# [REQUIREMENT]
From the entries below, output the line with "# Flat slabs sticking out of the roof" and each following line up to and including the line with "sorted((cx + s", exactly as written.

*** DATA TO EXAMINE Section Begins ***

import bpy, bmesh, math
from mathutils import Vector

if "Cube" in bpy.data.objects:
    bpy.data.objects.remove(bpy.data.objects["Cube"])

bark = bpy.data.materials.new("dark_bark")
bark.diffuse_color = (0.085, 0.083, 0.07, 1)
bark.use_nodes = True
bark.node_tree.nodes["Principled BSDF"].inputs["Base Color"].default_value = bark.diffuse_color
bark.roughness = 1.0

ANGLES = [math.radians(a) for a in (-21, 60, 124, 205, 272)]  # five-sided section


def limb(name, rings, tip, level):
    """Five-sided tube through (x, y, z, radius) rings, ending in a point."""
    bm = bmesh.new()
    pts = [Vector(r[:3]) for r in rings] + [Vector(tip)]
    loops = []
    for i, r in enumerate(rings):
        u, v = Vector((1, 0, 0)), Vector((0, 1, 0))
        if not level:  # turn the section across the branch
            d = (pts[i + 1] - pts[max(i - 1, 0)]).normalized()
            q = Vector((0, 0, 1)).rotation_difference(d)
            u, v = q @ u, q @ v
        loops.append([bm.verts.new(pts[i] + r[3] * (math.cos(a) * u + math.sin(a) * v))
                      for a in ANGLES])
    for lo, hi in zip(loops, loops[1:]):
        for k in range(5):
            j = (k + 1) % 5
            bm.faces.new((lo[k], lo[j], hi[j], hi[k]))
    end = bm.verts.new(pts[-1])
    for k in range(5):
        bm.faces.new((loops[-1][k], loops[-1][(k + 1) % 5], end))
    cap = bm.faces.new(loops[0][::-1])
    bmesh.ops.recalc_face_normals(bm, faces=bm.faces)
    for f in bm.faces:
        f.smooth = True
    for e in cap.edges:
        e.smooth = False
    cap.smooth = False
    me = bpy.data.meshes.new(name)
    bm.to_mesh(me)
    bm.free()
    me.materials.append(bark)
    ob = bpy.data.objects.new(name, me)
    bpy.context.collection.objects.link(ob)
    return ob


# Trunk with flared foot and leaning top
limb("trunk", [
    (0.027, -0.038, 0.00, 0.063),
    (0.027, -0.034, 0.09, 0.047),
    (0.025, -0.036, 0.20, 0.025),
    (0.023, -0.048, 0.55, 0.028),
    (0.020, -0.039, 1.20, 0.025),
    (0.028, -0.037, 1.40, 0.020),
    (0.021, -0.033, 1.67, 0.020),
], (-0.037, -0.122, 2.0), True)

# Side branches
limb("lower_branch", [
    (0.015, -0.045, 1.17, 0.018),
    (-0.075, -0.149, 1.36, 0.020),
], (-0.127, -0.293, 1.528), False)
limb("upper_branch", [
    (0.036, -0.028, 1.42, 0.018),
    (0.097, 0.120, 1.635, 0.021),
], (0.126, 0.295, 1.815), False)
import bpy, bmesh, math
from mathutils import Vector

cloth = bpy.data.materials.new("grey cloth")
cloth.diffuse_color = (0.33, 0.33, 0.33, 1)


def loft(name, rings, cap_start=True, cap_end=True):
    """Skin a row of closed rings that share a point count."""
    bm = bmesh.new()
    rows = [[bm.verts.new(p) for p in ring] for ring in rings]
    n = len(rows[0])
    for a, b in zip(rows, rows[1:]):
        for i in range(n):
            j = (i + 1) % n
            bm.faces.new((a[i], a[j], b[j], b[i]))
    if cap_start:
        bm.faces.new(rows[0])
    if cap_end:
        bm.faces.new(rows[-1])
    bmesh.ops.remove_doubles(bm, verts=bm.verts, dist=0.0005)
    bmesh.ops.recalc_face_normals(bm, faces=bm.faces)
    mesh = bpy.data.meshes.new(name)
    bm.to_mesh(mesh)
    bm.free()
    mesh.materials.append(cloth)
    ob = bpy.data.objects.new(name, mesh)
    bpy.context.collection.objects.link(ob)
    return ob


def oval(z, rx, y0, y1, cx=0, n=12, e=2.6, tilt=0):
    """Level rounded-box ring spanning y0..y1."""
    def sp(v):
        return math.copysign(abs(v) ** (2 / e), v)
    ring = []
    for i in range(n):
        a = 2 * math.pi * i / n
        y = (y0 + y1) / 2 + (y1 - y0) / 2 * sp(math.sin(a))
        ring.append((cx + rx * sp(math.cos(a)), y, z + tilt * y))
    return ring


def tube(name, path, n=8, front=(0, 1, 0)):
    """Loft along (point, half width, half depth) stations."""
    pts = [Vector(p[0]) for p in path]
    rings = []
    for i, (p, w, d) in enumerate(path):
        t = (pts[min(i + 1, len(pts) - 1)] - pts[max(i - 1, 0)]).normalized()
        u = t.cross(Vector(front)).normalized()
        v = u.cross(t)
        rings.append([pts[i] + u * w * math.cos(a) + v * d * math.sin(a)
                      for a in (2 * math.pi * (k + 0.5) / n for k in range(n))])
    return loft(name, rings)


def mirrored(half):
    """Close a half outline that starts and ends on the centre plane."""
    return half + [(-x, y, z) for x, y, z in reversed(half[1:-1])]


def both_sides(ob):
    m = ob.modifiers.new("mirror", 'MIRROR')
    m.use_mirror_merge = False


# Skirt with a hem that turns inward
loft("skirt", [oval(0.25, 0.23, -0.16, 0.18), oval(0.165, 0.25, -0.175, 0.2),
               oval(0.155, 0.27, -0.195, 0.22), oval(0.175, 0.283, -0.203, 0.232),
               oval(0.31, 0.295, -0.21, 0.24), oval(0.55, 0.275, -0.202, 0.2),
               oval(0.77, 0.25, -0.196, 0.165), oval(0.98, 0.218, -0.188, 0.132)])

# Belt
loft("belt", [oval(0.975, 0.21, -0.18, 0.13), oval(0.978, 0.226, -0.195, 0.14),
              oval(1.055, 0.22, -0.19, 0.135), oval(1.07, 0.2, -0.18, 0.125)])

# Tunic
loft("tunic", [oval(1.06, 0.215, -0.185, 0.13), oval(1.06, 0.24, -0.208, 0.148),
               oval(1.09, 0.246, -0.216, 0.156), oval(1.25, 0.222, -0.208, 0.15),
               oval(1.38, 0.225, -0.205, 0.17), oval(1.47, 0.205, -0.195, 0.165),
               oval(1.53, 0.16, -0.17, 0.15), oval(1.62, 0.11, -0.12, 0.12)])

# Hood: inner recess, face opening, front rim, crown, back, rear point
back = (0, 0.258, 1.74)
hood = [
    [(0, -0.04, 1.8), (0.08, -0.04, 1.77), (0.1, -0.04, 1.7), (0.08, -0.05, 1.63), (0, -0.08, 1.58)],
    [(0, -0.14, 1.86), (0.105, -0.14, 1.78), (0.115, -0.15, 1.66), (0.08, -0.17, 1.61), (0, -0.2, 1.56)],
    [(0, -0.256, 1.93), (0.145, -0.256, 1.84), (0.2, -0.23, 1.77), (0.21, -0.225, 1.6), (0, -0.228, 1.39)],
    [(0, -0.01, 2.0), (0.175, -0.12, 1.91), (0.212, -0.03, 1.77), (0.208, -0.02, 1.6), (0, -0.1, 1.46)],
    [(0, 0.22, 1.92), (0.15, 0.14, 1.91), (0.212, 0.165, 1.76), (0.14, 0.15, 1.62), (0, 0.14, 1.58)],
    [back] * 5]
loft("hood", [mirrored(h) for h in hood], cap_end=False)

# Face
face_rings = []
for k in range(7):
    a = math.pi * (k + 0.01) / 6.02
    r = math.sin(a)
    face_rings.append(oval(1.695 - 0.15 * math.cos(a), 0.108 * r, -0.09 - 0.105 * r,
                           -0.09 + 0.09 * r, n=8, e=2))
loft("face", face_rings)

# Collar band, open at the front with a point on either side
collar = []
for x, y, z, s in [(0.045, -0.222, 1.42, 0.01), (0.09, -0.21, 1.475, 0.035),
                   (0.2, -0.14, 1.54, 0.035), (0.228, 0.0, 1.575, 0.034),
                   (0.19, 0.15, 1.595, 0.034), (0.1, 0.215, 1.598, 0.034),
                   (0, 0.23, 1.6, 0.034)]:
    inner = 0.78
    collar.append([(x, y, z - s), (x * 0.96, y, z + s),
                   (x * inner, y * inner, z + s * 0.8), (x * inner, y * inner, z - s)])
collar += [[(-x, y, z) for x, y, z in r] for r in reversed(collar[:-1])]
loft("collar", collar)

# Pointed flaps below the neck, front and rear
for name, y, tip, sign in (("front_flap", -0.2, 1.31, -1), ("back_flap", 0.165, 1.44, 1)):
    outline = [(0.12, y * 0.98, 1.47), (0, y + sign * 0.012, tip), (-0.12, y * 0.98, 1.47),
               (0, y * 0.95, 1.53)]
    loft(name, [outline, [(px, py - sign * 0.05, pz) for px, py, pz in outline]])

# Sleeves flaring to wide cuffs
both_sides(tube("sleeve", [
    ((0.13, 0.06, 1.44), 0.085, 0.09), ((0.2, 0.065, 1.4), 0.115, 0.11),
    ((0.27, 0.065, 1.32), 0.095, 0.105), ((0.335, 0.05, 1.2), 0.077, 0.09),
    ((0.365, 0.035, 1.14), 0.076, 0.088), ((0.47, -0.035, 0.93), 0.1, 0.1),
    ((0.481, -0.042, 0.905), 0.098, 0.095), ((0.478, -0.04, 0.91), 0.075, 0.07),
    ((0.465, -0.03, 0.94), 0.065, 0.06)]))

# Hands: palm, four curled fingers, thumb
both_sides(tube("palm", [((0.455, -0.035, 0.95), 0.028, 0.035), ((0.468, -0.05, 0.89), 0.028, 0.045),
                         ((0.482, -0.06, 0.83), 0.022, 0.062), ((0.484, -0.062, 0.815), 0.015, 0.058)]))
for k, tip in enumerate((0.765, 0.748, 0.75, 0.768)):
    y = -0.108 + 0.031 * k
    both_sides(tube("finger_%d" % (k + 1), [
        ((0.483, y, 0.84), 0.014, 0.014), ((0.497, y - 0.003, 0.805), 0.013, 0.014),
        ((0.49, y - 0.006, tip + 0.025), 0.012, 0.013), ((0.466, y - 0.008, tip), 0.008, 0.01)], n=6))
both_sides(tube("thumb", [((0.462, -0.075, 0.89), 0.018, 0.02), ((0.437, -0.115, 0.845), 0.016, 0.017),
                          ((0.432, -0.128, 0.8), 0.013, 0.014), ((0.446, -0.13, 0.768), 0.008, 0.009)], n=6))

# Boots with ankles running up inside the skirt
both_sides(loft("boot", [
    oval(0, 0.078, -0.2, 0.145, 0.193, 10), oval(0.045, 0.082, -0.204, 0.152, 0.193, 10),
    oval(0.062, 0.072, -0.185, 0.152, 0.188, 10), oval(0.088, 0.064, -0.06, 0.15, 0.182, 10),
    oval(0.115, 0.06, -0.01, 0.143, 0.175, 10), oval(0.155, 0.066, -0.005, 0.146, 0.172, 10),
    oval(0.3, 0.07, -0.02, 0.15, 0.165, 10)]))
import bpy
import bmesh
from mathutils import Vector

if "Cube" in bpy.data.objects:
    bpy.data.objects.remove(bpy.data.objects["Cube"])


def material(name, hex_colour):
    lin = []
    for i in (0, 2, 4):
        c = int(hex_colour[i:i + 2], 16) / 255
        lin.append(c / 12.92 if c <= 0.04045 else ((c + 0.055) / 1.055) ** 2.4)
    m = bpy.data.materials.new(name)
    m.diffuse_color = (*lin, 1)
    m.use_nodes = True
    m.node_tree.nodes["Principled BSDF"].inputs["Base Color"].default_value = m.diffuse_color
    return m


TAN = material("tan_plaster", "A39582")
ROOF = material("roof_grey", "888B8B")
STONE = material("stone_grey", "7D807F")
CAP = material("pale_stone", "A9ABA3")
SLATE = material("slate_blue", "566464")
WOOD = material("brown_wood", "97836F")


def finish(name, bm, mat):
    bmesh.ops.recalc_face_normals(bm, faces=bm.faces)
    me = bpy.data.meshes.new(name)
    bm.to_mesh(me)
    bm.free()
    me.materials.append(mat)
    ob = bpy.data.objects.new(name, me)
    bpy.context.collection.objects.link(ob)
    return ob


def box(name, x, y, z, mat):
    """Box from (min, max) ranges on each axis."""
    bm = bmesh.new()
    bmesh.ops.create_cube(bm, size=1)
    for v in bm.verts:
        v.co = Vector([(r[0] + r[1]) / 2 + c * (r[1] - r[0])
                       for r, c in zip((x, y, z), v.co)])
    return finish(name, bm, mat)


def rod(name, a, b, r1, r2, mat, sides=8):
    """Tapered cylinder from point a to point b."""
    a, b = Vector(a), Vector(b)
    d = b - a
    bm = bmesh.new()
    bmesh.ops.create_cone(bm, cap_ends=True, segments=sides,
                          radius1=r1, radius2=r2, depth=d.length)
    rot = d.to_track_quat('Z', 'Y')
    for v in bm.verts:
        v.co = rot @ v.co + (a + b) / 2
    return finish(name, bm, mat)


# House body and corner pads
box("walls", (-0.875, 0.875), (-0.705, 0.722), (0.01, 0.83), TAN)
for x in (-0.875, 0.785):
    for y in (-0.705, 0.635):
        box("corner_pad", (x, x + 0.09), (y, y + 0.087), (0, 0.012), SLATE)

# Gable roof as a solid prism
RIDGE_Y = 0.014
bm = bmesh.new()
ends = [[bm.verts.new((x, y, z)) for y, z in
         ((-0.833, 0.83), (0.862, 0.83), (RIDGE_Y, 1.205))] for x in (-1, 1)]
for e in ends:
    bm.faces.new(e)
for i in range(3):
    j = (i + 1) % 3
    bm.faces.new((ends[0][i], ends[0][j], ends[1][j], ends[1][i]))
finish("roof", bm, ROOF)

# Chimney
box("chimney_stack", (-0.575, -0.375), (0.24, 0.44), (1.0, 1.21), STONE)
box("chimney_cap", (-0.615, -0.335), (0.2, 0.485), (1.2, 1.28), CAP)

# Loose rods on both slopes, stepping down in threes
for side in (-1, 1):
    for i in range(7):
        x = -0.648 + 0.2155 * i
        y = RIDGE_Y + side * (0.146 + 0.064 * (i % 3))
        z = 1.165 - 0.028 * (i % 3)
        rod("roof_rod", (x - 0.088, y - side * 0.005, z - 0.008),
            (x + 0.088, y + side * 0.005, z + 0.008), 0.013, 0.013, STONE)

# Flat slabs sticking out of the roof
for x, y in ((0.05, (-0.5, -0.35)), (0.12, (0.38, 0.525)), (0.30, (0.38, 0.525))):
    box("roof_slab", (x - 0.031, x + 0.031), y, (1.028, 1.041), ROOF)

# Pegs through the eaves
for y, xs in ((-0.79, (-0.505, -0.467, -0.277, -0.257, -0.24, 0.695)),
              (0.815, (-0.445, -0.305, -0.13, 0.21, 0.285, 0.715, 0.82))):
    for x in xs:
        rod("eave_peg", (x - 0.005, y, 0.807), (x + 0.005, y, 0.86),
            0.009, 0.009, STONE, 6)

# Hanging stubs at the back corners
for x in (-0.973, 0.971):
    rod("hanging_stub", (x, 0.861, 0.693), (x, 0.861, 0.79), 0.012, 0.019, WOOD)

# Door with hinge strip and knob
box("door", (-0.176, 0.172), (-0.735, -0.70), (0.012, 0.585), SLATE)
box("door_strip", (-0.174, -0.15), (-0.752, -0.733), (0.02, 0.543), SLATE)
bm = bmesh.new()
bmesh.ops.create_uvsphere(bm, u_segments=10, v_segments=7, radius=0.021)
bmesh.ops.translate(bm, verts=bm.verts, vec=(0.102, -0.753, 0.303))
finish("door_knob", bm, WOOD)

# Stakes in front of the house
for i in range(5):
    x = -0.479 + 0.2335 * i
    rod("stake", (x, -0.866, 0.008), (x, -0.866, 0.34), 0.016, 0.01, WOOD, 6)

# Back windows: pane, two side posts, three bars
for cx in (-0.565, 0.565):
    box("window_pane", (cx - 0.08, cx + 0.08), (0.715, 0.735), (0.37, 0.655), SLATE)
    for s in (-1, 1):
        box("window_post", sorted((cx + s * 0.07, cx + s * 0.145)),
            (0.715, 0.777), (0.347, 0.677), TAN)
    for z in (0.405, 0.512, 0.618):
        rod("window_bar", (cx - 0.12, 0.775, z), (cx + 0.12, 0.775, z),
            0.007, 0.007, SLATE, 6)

*** DATA TO EXAMINE Section Ends ***

# [ANSWER FOR THIS EXERCISE]
# Flat slabs sticking out of the roof
for x, y in ((0.05, (-0.5, -0.35)), (0.12, (0.38, 0.525)), (0.30, (0.38, 0.525))):
    box("roof_slab", (x - 0.031, x + 0.031), y, (1.028, 1.041), ROOF)

# Pegs through the eaves
for y, xs in ((-0.79, (-0.505, -0.467, -0.277, -0.257, -0.24, 0.695)),
              (0.815, (-0.445, -0.305, -0.13, 0.21, 0.285, 0.715, 0.82))):
    for x in xs:
        rod("eave_peg", (x - 0.005, y, 0.807), (x + 0.005, y, 0.86),
            0.009, 0.009, STONE, 6)

# Hanging stubs at the back corners
for x in (-0.973, 0.971):
    rod("hanging_stub", (x, 0.861, 0.693), (x, 0.861, 0.79), 0.012, 0.019, WOOD)

# Door with hinge strip and knob
box("door", (-0.176, 0.172), (-0.735, -0.70), (0.012, 0.585), SLATE)
box("door_strip", (-0.174, -0.15), (-0.752, -0.733), (0.02, 0.543), SLATE)
bm = bmesh.new()
bmesh.ops.create_uvsphere(bm, u_segments=10, v_segments=7, radius=0.021)
bmesh.ops.translate(bm, verts=bm.verts, vec=(0.102, -0.753, 0.303))
finish("door_knob", bm, WOOD)

# Stakes in front of the house
for i in range(5):
    x = -0.479 + 0.2335 * i
    rod("stake", (x, -0.866, 0.008), (x, -0.866, 0.34), 0.016, 0.01, WOOD, 6)

# Back windows: pane, two side posts, three bars
for cx in (-0.565, 0.565):
    box("window_pane", (cx - 0.08, cx + 0.08), (0.715, 0.735), (0.37, 0.655), SLATE)
    for s in (-1, 1):
        box("window_post", sorted((cx + s * 0.07, cx + s * 0.145)),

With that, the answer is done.